The City of Winkler is considering the removal of fluoride, a chemical that prevents cavities, from our drinking water. But first they want your opinion.
“I like the idea of removing it,” Councillor Don Friesen said, adding more big cities are taking it out of the water.
“But how does the public feel?” Friesen wondered.
Councillor Herb Dyck explained he is in favour of keeping the fluoride because dentists like that it reduces cavities.
However, Mayor Martin Harder noted fluoride is the most dangerous chemical the City deals in.
“And it goes into our water,” he said, although in a controlled measure.
Fluoridation of public water does not change the appearance, or add any taste or smell. According to the Canadian Dental Association website, water fluoridation is a means of preventing tooth decay at a low cost. With the exception of dental fluorosis, which cause small white specks to appear on teeth if too much fluoride is ingested at an early age, the CDA website suggested no scientific studies have been found to create a link between water fluoridation and adverse health effects.
Other organizations like the Fluoride Action Network (FAN) seek to bring awareness about the toxicity of fluoride, suggesting what citizens need is affordable dental care, and not water fluoridation.
Foreman Travis Duff at the City’s water treatment plant explained fluoride is a naturally occurring compound in ground water, usually 0.3 to 0.6 milligrams per litre, which is stripped out in the city’s reverse osmosis process.
However the flouride is added back in in the form of fluorosilicic acid (not a natural product) according to the Medical Officer of Health’s guidelines of 0.5-0.9 milligrams per litre. Currently 0.6 milligrams per litre are added to Winkler’s drinking water.
Approximately 3.5 litres of fluorosilicic acid is added to 1.8 million litres of water to reach the 0.6 balance, which Duff noted is on the low end of the Medical Officer of Health’s guidelines. “It’s not like we’re dumping it in,” Duff said. “It’s a very small amount.”
The maximum allowance by the Canadian Drinking Water Guidelines is 1.5 milligrams per litre, compared to Winkler’s 0.6.
Duff explained Winkler has been adding fluoride since the original water plant was built in 1963. But because the Pembina Valley Water Coop continues to add fluoride the decision to cease fluoridation wouldn’t mean fluoride free water, as the PVWC contributes about 30 percent of Winkler’s drinking water.
“Even if we stopped tomorrow, we’d still have fluoride in our drinking water,” Duff said.
Yet the debate continues.
“Some people think it’s very good, and others think we’re poisoning the water,” Duff said. “But we all have a right to an opinion.”
Duff has talked to both sides, and found determined advocates for each, both with strong arguments.
“It’s a tough decision,” Duff said.
Harder said he’d like to see a questionnaire sent to the public and available on City of Winkler website and table the decision until December and they’ve heard from the public.
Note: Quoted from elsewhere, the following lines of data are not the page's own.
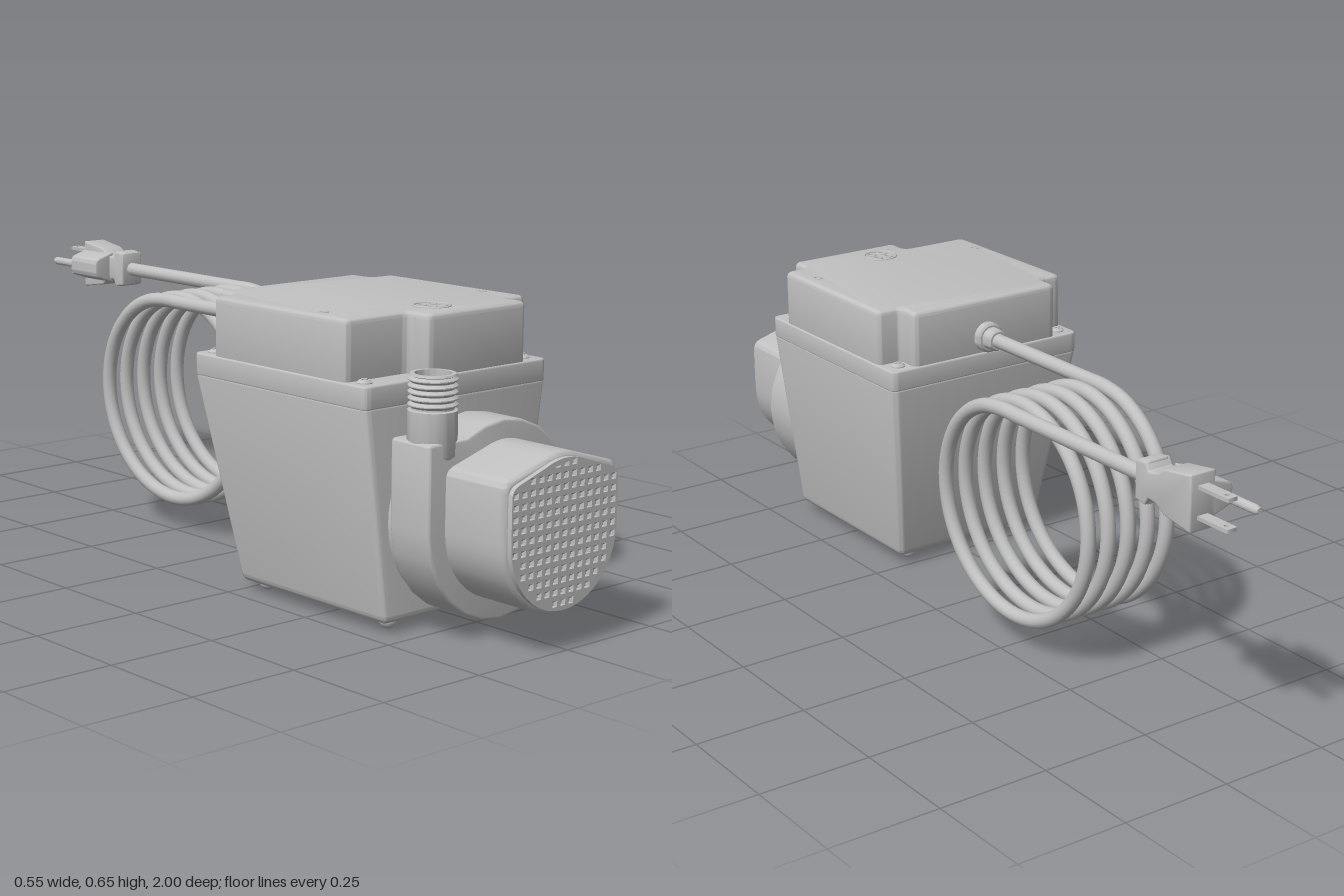
import * as THREE from 'three';
import { toCreasedNormals, mergeGeometries } from 'three/addons/utils/BufferGeometryUtils.js';
import { RoundedBoxGeometry } from 'three/addons/geometries/RoundedBoxGeometry.js';

const grey = new THREE.MeshStandardMaterial({ color: 0xc0c0c0 });
grey.name = 'grey';

// Polygon with rounded corners; each point may carry its own radius
function roundedShape(pts, radius) {
  const shape = new THREE.Shape();
  const v = pts.map(p => new THREE.Vector2(p[0], p[1]));
  v.forEach((p, i) => {
    const prev = v[(i + v.length - 1) % v.length], next = v[(i + 1) % v.length];
    const r = pts[i][2] ?? radius;
    const a = p.clone().add(prev.clone().sub(p).setLength(r));
    const b = p.clone().add(next.clone().sub(p).setLength(r));
    if (i) shape.lineTo(a.x, a.y); else shape.moveTo(a.x, a.y);
    shape.quadraticCurveTo(p.x, p.y, b.x, b.y);
  });
  shape.closePath();
  return shape;
}

// Solid between two z levels with rounded rims
function prism(shape, z0, z1, bevel = 0) {
  const g = new THREE.ExtrudeGeometry(shape, {
    depth: z1 - z0 - 2 * bevel, curveSegments: 10, bevelEnabled: bevel > 0,
    bevelSize: bevel, bevelThickness: bevel, bevelOffset: -bevel, bevelSegments: 4,
  });
  return toCreasedNormals(g.translate(0, 0, z0 + bevel), 0.55);
}

// Same, standing upright: the outline is given as (x, -z)
const slab = (shape, y0, y1, bevel) => prism(shape, y0, y1, bevel).rotateX(-Math.PI / 2);

const lathe = (pts, seg = 32) => toCreasedNormals(
  new THREE.LatheGeometry(pts.map(p => new THREE.Vector2(p[0], p[1])), seg), 0.45);

// Strainer outline: round below, straight sides, shallow peak on top
const CX = -0.017;
function strainerShape(inset) {
  const r = 0.162 - inset, s = new THREE.Shape();
  s.moveTo(CX - r, 0.237);
  s.absarc(CX, 0.237, r, Math.PI, Math.PI * 2, false);
  s.lineTo(CX + r, 0.34 - inset);
  s.quadraticCurveTo(CX + r, 0.36 - inset, CX + r - 0.02, 0.366 - inset);
  s.lineTo(CX + 0.05, 0.393 - inset);
  s.quadraticCurveTo(CX, 0.411 - inset, CX - 0.05, 0.393 - inset);
  s.lineTo(CX - r + 0.02, 0.366 - inset);
  s.quadraticCurveTo(CX - r, 0.36 - inset, CX - r, 0.34 - inset);
  s.closePath();
  return s;
}

export function createModel() {
  const model = new THREE.Group();
  model.name = 'pump';
  const add = (name, geo, x = 0, y = 0, z = 0) => {
    const m = new THREE.Mesh(geo, grey);
    m.name = name;
    m.position.set(x, y, z);
    model.add(m);
    return m;
  };

  // Tank tapering to its foot: the sides lean in, the back leans forward
  const tank = new RoundedBoxGeometry(0.52, 0.463, 0.535, 4, 0.018).translate(-0.0175, 0.2535, 0.4375);
  const pos = tank.attributes.position;
  for (let i = 0; i < pos.count; i++) {
    const t = THREE.MathUtils.clamp((0.467 - pos.getY(i)) / 0.435, 0, 1);
    pos.setX(i, -0.0175 + (pos.getX(i) + 0.0175) * (1 - 0.235 * t));
    pos.setZ(i, 0.705 - (0.705 - pos.getZ(i)) * (1 - 0.15 * t));
  }
  add('tank', toCreasedNormals(tank, 0.6));

  // Lid rim and raised lid with stepped corners
  const [L, R, B, F] = [-0.278, 0.243, -0.17, -0.705];
  add('lidRim', slab(roundedShape([[L, F], [R, F], [R, B], [L, B]], 0.018), 0.469, 0.518, 0.004));
  const n = 0.062;
  add('lid', slab(roundedShape([
    [-0.105, F + 0.003], [R - n, F + 0.003], [R - n, F + n], [R - 0.003, F + n],
    [R - 0.003, B - n], [R - n, B - n], [R - n, B - 0.004], [L + n, B - 0.004],
    [L + n, B - n], [L + 0.003, B - n], [L + 0.003, F + n], [-0.105, F + n],
  ], 0.017), 0.495, 0.645, 0.012));

  // Lid screws in the corners, with crossed slots
  const dome = lathe([[0, 0], [0.016, 0], [0.016, 0.003], [0.011, 0.008], [0, 0.009]].slice(1), 16);
  for (const x of [-0.245, 0.207]) {
    for (const z of [0.205, 0.667]) {
      add('lidScrew', dome, x, 0.517, z);
      add('screwSlot', new THREE.BoxGeometry(0.016, 0.002, 0.003), x, 0.5262, z);
      add('screwSlot', new THREE.BoxGeometry(0.003, 0.002, 0.016), x, 0.5262, z);
    }
    add('lidPlug', new THREE.TorusGeometry(0.009, 0.002, 6, 16).rotateX(Math.PI / 2), x, 0.645, 0.545);
  }

  // Vent on the lid
  add('ventRing', new THREE.TorusGeometry(0.038, 0.003, 8, 32).rotateX(Math.PI / 2), -0.017, 0.645, 0.622);
  for (let i = 0; i < 4; i++) {
    const a = Math.PI / 4 + i * Math.PI / 2;
    add('ventPort', new THREE.TorusGeometry(0.009, 0.0025, 6, 16).rotateX(Math.PI / 2),
      -0.017 + 0.021 * Math.cos(a), 0.645, 0.622 + 0.021 * Math.sin(a));
  }

  // Feet
  for (const x of [-0.17, 0.135]) for (const z of [0.665, 0.29]) {
    add('foot', new THREE.SphereGeometry(0.02, 20, 14), x, 0.02, z);
  }

  // Volute housing: a disc with a squared shoulder under the spout
  const volute = new THREE.Shape();
  volute.moveTo(-0.224, 0.235);
  volute.lineTo(-0.224, 0.405);
  volute.quadraticCurveTo(-0.224, 0.415, -0.214, 0.415);
  volute.lineTo(-0.119, 0.415);
  volute.absarc(CX, 0.235, 0.207, Math.atan2(0.18, -0.102), -Math.PI, true);
  add('volute', prism(volute, 0.722, 0.832, 0.006));
  add('voluteSeat', new THREE.CylinderGeometry(0.195, 0.195, 0.04, 48).rotateX(Math.PI / 2), CX, 0.235, 0.71);

  // Threaded outlet spout, hollow at the top
  const spout = [[0.001, 0.372], [0.038, 0.372], [0.046, 0.377], [0.05, 0.386], [0.05, 0.474], [0.043, 0.476]];
  for (let i = 0; i < 5; i++) {
    const y = 0.479 + i * 0.0125;
    spout.push([0.043, y], [0.05, y + 0.005], [0.05, y + 0.007], [0.043, y + 0.012]);
  }
  spout.push([0.048, 0.543], [0.046, 0.547], [0.037, 0.547], [0.037, 0.44], [0.001, 0.44]);
  add('spout', lathe(spout, 36), -0.172, 0, 0.785);

  // Intake strainer with a perforated face and hooded holes
  add('strainer', prism(strainerShape(0), 0.815, 0.99, 0.012));
  const face = strainerShape(0.01), hoods = [];
  const reach = [1, 4, 6, 6, 6, 6, 6, 6, 5, 5, 4, 3, 1];
  reach.forEach((count, row) => {
    for (let k = -count; k <= count; k++) {
      const x = CX - 0.001 + k * 0.0233, y = 0.382 - row * 0.0234, w = 0.007, h = 0.0065;
      const hole = new THREE.Path();
      hole.moveTo(x - w, y - h);
      hole.lineTo(x - w, y + h);
      hole.lineTo(x + w, y + h);
      hole.lineTo(x + w, y - h);
      hole.closePath();
      face.holes.push(hole);
      hoods.push(new THREE.PlaneGeometry(2 * w, 0.0115).rotateX(0.97).translate(x, y + h / 2, 0.995));
    }
  });
  add('strainerFace', prism(face, 0.986, 1.0));
  add('strainerHoods', mergeGeometries(hoods));

  // Cord gland on the back
  add('cordGland', lathe([[0.001, 0], [0.035, 0], [0.035, 0.016], [0.03, 0.02], [0.026, 0.02],
    [0.025, 0.042], [0.021, 0.047], [0.001, 0.047]]).rotateX(-Math.PI / 2), -0.018, 0.555, 0.175);

  // Cord: straight lead, five coils, straight tail
  const path = [0.15, 0.05, -0.05, -0.15, -0.21].map(z => new THREE.Vector3(-0.018, 0.555, z));
  for (let i = 0; i <= 100; i++) {
    const a = i / 20 * Math.PI * 2;
    path.push(new THREE.Vector3(-0.018 + 0.0525 * i / 20, 0.315 + 0.24 * Math.cos(a), -0.26 - 0.24 * Math.sin(a)));
  }
  for (const z of [-0.31, -0.4, -0.5, -0.6, -0.75]) path.push(new THREE.Vector3(0.245, 0.555, z));
  const curve = new THREE.CatmullRomCurve3(path);
  curve.arcLengthDivisions = 1500;
  add('cord', new THREE.TubeGeometry(curve, 420, 0.0165, 14));

  // Plug: grip collar, flared body, rounded earth side and three prongs
  const grip = roundedShape([[0.735, -0.04], [0.765, -0.045], [0.775, -0.028], [0.8, -0.032], [0.82, -0.047],
    [0.9, -0.059], [0.9, 0.059], [0.82, 0.047], [0.8, 0.032], [0.775, 0.028], [0.765, 0.045], [0.735, 0.04]], 0.004);
  const turn = g => g.rotateY(Math.PI / 2);
  const collar = roundedShape([[0.735, -0.042], [0.768, -0.046], [0.768, 0.046], [0.735, 0.042]], 0.006);
  add('plugCollar', turn(prism(collar, 0.219, 0.271, 0.005)), 0, 0.556, 0);
  add('plugBody', turn(prism(grip, 0.214, 0.276, 0.004)), 0, 0.556, 0);
  const earth = roundedShape([[0.17, -0.022, 0.012], [0.225, -0.04], [0.225, 0.04], [0.17, 0.022, 0.012]], 0.004);
  add('plugEarthSide', prism(earth, -0.9, -0.79, 0.004), 0, 0.556, 0);
  for (const y of [0.525, 0.587]) {
    const blade = roundedShape([[0.232, 0.89], [0.258, 0.89], [0.258, 0.985], [0.232, 0.985]], 0.005);
    const hole = new THREE.Path();
    hole.absarc(0.245, 0.968, 0.005, 0, Math.PI * 2, true);
    blade.holes.push(hole);
    add('blade', slab(blade, y - 0.004, y + 0.004, 0));
  }
  add('earthPin', lathe([[0.001, 0], [0.01, 0], [0.01, 0.1], [0.006, 0.11], [0.001, 0.11]], 16)
    .rotateX(-Math.PI / 2), 0.192, 0.556, -0.89);

  return model;
}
Anyone wishing to express their opinion of either keeping or getting rid of the fluoride are encouraged to call the City at 204-325-9524 or email firstname.lastname@example.org.